**Problem requirements**
This task calls for every entry below to be repeated exactly.

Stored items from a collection
»»

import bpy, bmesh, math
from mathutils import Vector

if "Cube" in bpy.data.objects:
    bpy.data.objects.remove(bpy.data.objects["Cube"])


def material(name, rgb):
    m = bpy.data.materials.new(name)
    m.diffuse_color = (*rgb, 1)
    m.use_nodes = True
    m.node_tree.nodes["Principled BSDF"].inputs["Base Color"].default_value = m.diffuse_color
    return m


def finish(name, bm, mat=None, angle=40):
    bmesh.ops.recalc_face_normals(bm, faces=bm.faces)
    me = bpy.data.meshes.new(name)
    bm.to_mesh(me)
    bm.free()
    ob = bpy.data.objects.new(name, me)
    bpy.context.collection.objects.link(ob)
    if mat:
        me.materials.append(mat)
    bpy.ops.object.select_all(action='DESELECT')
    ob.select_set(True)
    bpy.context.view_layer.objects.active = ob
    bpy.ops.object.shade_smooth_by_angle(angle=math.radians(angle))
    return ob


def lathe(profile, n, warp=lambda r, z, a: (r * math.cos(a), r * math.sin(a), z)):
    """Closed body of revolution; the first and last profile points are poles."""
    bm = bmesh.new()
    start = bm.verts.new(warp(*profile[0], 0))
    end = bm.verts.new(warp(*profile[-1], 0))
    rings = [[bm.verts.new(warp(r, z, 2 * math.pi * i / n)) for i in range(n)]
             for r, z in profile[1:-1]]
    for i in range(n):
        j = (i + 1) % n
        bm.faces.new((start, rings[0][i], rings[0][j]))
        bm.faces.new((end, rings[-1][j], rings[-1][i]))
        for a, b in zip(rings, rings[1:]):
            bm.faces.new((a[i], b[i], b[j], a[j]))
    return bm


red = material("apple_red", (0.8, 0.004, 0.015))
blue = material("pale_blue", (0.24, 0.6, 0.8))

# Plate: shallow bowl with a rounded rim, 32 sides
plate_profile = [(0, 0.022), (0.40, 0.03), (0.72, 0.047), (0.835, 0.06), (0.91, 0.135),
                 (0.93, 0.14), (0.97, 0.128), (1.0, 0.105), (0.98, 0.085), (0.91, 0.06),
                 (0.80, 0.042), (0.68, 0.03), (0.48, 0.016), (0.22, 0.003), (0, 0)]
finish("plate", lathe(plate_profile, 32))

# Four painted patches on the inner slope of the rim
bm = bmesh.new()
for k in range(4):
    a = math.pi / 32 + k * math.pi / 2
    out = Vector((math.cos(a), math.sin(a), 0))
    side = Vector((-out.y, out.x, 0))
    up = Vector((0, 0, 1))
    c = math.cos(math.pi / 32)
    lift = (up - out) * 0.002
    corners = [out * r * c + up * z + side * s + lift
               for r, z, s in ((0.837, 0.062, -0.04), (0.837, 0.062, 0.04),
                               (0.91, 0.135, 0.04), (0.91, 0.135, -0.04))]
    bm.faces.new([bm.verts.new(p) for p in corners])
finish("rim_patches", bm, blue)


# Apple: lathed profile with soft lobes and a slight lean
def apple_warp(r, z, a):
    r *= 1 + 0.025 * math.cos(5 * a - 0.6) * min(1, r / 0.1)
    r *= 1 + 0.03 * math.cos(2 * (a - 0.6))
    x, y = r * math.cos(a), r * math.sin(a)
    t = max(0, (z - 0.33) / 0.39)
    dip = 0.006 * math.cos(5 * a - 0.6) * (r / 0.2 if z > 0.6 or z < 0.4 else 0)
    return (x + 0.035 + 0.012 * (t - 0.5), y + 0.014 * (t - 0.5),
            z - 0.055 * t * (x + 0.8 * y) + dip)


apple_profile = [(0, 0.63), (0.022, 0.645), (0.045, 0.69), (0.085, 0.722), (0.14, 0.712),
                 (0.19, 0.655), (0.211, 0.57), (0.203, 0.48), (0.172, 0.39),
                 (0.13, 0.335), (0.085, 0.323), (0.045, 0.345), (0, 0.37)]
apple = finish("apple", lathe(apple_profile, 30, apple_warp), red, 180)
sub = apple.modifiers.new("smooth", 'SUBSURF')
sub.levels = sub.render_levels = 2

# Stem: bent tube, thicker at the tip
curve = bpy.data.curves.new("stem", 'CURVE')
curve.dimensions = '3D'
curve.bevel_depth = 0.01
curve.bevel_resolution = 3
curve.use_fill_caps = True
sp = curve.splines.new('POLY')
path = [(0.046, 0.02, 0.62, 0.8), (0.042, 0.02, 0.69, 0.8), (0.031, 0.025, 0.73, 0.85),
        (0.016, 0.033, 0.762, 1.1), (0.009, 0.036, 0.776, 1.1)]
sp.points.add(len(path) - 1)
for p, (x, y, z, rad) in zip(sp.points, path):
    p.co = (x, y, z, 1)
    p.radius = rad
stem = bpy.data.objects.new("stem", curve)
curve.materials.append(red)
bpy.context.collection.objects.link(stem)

««

**Exercise result**
import bpy, bmesh, math
from mathutils import Vector

if "Cube" in bpy.data.objects:
    bpy.data.objects.remove(bpy.data.objects["Cube"])


def material(name, rgb):
    m = bpy.data.materials.new(name)
    m.diffuse_color = (*rgb, 1)
    m.use_nodes = True
    m.node_tree.nodes["Principled BSDF"].inputs["Base Color"].default_value = m.diffuse_color
    return m


def finish(name, bm, mat=None, angle=40):
    bmesh.ops.recalc_face_normals(bm, faces=bm.faces)
    me = bpy.data.meshes.new(name)
    bm.to_mesh(me)
    bm.free()
    ob = bpy.data.objects.new(name, me)
    bpy.context.collection.objects.link(ob)
    if mat:
        me.materials.append(mat)
    bpy.ops.object.select_all(action='DESELECT')
    ob.select_set(True)
    bpy.context.view_layer.objects.active = ob
    bpy.ops.object.shade_smooth_by_angle(angle=math.radians(angle))
    return ob


def lathe(profile, n, warp=lambda r, z, a: (r * math.cos(a), r * math.sin(a), z)):
    """Closed body of revolution; the first and last profile points are poles."""
    bm = bmesh.new()
    start = bm.verts.new(warp(*profile[0], 0))
    end = bm.verts.new(warp(*profile[-1], 0))
    rings = [[bm.verts.new(warp(r, z, 2 * math.pi * i / n)) for i in range(n)]
             for r, z in profile[1:-1]]
    for i in range(n):
        j = (i + 1) % n
        bm.faces.new((start, rings[0][i], rings[0][j]))
        bm.faces.new((end, rings[-1][j], rings[-1][i]))
        for a, b in zip(rings, rings[1:]):
            bm.faces.new((a[i], b[i], b[j], a[j]))
    return bm


red = material("apple_red", (0.8, 0.004, 0.015))
blue = material("pale_blue", (0.24, 0.6, 0.8))

# Plate: shallow bowl with a rounded rim, 32 sides
plate_profile = [(0, 0.022), (0.40, 0.03), (0.72, 0.047), (0.835, 0.06), (0.91, 0.135),
                 (0.93, 0.14), (0.97, 0.128), (1.0, 0.105), (0.98, 0.085), (0.91, 0.06),
                 (0.80, 0.042), (0.68, 0.03), (0.48, 0.016), (0.22, 0.003), (0, 0)]
finish("plate", lathe(plate_profile, 32))

# Four painted patches on the inner slope of the rim
bm = bmesh.new()
for k in range(4):
    a = math.pi / 32 + k * math.pi / 2
    out = Vector((math.cos(a), math.sin(a), 0))
    side = Vector((-out.y, out.x, 0))
    up = Vector((0, 0, 1))
    c = math.cos(math.pi / 32)
    lift = (up - out) * 0.002
    corners = [out * r * c + up * z + side * s + lift
               for r, z, s in ((0.837, 0.062, -0.04), (0.837, 0.062, 0.04),
                               (0.91, 0.135, 0.04), (0.91, 0.135, -0.04))]
    bm.faces.new([bm.verts.new(p) for p in corners])
finish("rim_patches", bm, blue)


# Apple: lathed profile with soft lobes and a slight lean
def apple_warp(r, z, a):
    r *= 1 + 0.025 * math.cos(5 * a - 0.6) * min(1, r / 0.1)
    r *= 1 + 0.03 * math.cos(2 * (a - 0.6))
    x, y = r * math.cos(a), r * math.sin(a)
    t = max(0, (z - 0.33) / 0.39)
    dip = 0.006 * math.cos(5 * a - 0.6) * (r / 0.2 if z > 0.6 or z < 0.4 else 0)
    return (x + 0.035 + 0.012 * (t - 0.5), y + 0.014 * (t - 0.5),
            z - 0.055 * t * (x + 0.8 * y) + dip)


apple_profile = [(0, 0.63), (0.022, 0.645), (0.045, 0.69), (0.085, 0.722), (0.14, 0.712),
                 (0.19, 0.655), (0.211, 0.57), (0.203, 0.48), (0.172, 0.39),
                 (0.13, 0.335), (0.085, 0.323), (0.045, 0.345), (0, 0.37)]
apple = finish("apple", lathe(apple_profile, 30, apple_warp), red, 180)
sub = apple.modifiers.new("smooth", 'SUBSURF')
sub.levels = sub.render_levels = 2

# Stem: bent tube, thicker at the tip
curve = bpy.data.curves.new("stem", 'CURVE')
curve.dimensions = '3D'
curve.bevel_depth = 0.01
curve.bevel_resolution = 3
curve.use_fill_caps = True
sp = curve.splines.new('POLY')
path = [(0.046, 0.02, 0.62, 0.8), (0.042, 0.02, 0.69, 0.8), (0.031, 0.025, 0.73, 0.85),
        (0.016, 0.033, 0.762, 1.1), (0.009, 0.036, 0.776, 1.1)]
sp.points.add(len(path) - 1)
for p, (x, y, z, rad) in zip(sp.points, path):
    p.co = (x, y, z, 1)
    p.radius = rad
stem = bpy.data.objects.new("stem", curve)
curve.materials.append(red)
bpy.context.collection.objects.link(stem)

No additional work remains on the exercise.